BEGIN

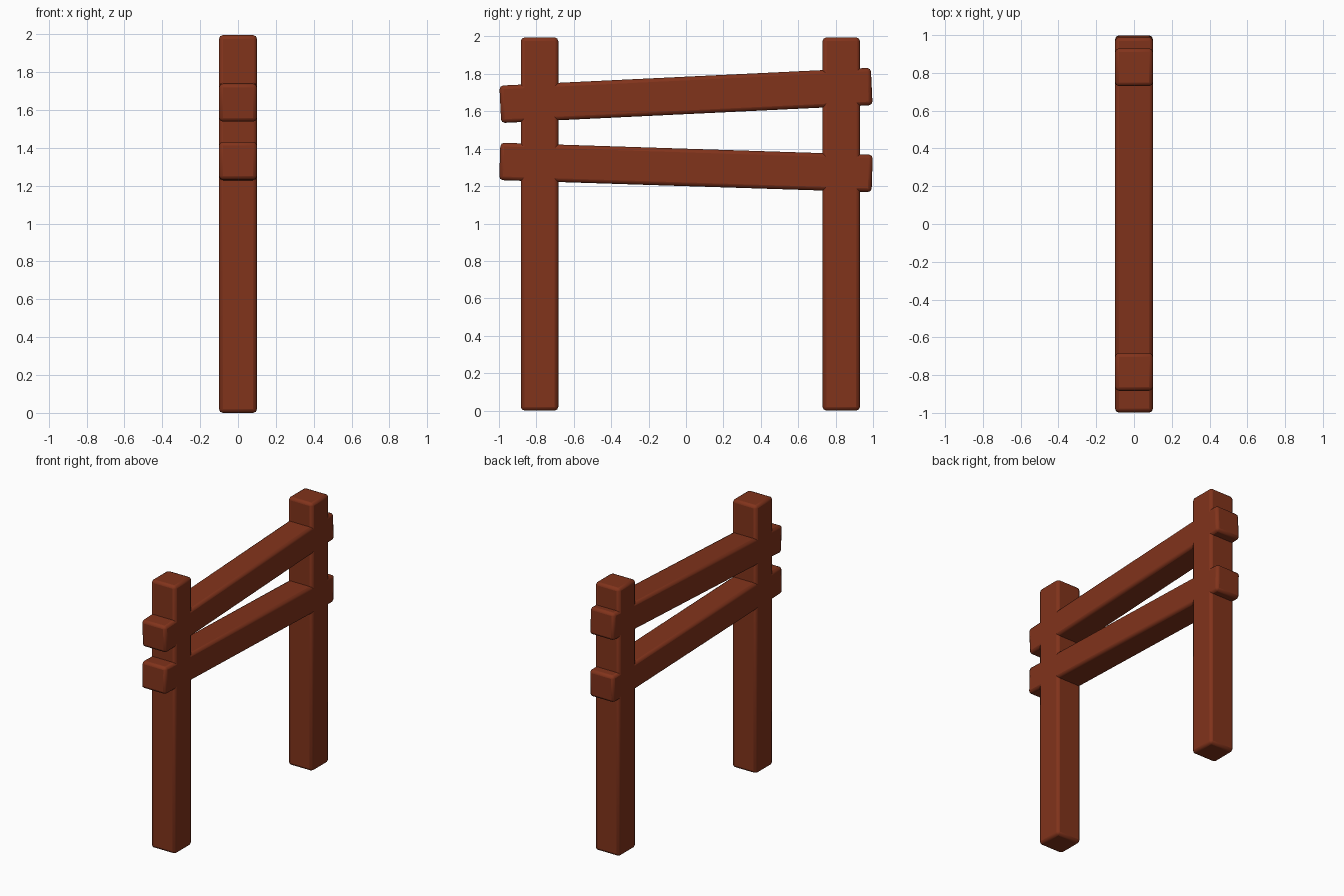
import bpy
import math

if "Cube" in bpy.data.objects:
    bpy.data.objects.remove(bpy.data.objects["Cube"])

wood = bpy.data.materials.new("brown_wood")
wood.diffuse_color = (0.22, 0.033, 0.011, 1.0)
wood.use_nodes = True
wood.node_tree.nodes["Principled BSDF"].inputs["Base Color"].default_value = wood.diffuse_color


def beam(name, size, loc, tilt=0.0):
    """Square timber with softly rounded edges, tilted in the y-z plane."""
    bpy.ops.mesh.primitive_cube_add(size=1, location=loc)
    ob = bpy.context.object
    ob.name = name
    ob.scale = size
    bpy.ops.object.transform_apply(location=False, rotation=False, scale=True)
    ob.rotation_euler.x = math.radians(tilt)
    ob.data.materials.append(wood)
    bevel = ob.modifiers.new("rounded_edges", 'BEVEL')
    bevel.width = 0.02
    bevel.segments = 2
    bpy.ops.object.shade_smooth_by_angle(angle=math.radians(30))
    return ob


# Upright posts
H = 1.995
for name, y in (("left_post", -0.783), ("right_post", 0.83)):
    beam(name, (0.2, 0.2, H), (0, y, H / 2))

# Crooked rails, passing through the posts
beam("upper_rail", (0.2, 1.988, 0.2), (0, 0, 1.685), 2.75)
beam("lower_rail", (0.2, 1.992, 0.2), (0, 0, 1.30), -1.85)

END
BEGIN

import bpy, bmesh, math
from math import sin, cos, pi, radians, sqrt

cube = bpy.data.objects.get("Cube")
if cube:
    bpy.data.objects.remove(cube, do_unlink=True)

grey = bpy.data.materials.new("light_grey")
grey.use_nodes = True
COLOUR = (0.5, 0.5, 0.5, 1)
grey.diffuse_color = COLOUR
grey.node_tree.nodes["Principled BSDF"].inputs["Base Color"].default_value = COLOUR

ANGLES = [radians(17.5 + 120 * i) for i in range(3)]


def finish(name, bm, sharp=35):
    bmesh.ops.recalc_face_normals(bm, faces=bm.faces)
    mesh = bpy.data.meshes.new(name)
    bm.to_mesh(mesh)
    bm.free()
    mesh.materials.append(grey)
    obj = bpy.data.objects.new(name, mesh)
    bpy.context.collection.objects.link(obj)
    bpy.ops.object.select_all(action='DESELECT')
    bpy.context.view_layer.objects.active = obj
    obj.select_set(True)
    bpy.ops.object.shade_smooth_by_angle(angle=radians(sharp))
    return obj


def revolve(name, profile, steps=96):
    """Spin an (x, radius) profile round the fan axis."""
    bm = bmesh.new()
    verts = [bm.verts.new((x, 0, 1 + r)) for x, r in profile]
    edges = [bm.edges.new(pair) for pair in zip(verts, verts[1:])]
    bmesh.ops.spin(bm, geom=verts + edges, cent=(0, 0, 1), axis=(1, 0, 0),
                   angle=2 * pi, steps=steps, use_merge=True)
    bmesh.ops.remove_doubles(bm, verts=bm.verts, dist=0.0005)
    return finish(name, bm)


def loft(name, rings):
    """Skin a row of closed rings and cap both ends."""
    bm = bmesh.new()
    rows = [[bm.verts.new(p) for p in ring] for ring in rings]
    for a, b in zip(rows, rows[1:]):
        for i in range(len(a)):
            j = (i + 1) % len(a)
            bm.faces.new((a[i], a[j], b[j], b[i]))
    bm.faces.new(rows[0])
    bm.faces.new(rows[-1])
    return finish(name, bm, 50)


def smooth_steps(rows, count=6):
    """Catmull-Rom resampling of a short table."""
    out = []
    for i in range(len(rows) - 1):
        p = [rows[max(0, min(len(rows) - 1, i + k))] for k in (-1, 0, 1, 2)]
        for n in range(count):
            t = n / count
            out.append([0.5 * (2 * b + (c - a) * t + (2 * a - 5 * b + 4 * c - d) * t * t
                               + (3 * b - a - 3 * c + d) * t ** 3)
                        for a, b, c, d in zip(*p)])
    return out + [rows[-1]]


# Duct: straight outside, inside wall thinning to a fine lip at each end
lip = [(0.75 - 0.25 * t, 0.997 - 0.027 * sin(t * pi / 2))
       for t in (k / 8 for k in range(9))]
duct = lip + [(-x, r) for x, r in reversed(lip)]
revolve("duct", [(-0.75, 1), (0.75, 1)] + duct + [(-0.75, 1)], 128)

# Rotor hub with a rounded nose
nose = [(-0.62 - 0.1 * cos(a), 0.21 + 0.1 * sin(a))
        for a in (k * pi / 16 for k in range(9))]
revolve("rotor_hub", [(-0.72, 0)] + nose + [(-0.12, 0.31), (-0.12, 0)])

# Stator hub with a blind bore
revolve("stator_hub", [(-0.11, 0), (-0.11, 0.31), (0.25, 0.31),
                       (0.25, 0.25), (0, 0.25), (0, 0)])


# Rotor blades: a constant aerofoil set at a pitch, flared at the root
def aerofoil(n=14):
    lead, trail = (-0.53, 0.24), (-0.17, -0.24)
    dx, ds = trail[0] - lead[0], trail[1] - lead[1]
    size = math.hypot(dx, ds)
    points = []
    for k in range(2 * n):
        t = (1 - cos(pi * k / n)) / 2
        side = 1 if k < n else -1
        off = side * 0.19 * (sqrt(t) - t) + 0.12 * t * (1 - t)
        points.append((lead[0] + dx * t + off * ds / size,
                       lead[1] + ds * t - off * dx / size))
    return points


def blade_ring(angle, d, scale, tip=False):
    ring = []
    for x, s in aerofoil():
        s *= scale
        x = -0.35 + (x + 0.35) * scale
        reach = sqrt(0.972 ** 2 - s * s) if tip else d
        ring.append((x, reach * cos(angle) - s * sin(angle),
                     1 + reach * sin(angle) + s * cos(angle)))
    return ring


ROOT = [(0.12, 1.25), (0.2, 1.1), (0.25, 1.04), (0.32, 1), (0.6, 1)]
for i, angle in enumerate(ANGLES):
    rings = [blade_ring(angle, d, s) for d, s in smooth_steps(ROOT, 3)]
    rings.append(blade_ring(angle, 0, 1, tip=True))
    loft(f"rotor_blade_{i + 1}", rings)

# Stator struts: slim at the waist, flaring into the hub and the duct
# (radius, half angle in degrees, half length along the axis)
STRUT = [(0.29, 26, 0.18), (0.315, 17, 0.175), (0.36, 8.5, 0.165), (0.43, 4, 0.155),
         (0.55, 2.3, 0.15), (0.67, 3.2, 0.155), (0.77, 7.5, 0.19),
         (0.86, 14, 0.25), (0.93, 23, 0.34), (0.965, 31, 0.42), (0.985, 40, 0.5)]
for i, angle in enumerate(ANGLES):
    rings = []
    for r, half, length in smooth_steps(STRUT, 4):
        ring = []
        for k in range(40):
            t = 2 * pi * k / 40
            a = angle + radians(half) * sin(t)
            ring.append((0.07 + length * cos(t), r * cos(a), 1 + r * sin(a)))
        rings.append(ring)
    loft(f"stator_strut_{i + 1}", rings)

END

What you are asked to do - Whenever "data" occurs in a line above, copy that line.

Expected output -
if "Cube" in bpy.data.objects:
    bpy.data.objects.remove(bpy.data.objects["Cube"])
wood = bpy.data.materials.new("brown_wood")
    ob.data.materials.append(wood)
cube = bpy.data.objects.get("Cube")
    bpy.data.objects.remove(cube, do_unlink=True)
grey = bpy.data.materials.new("light_grey")
    mesh = bpy.data.meshes.new(name)
    obj = bpy.data.objects.new(name, mesh)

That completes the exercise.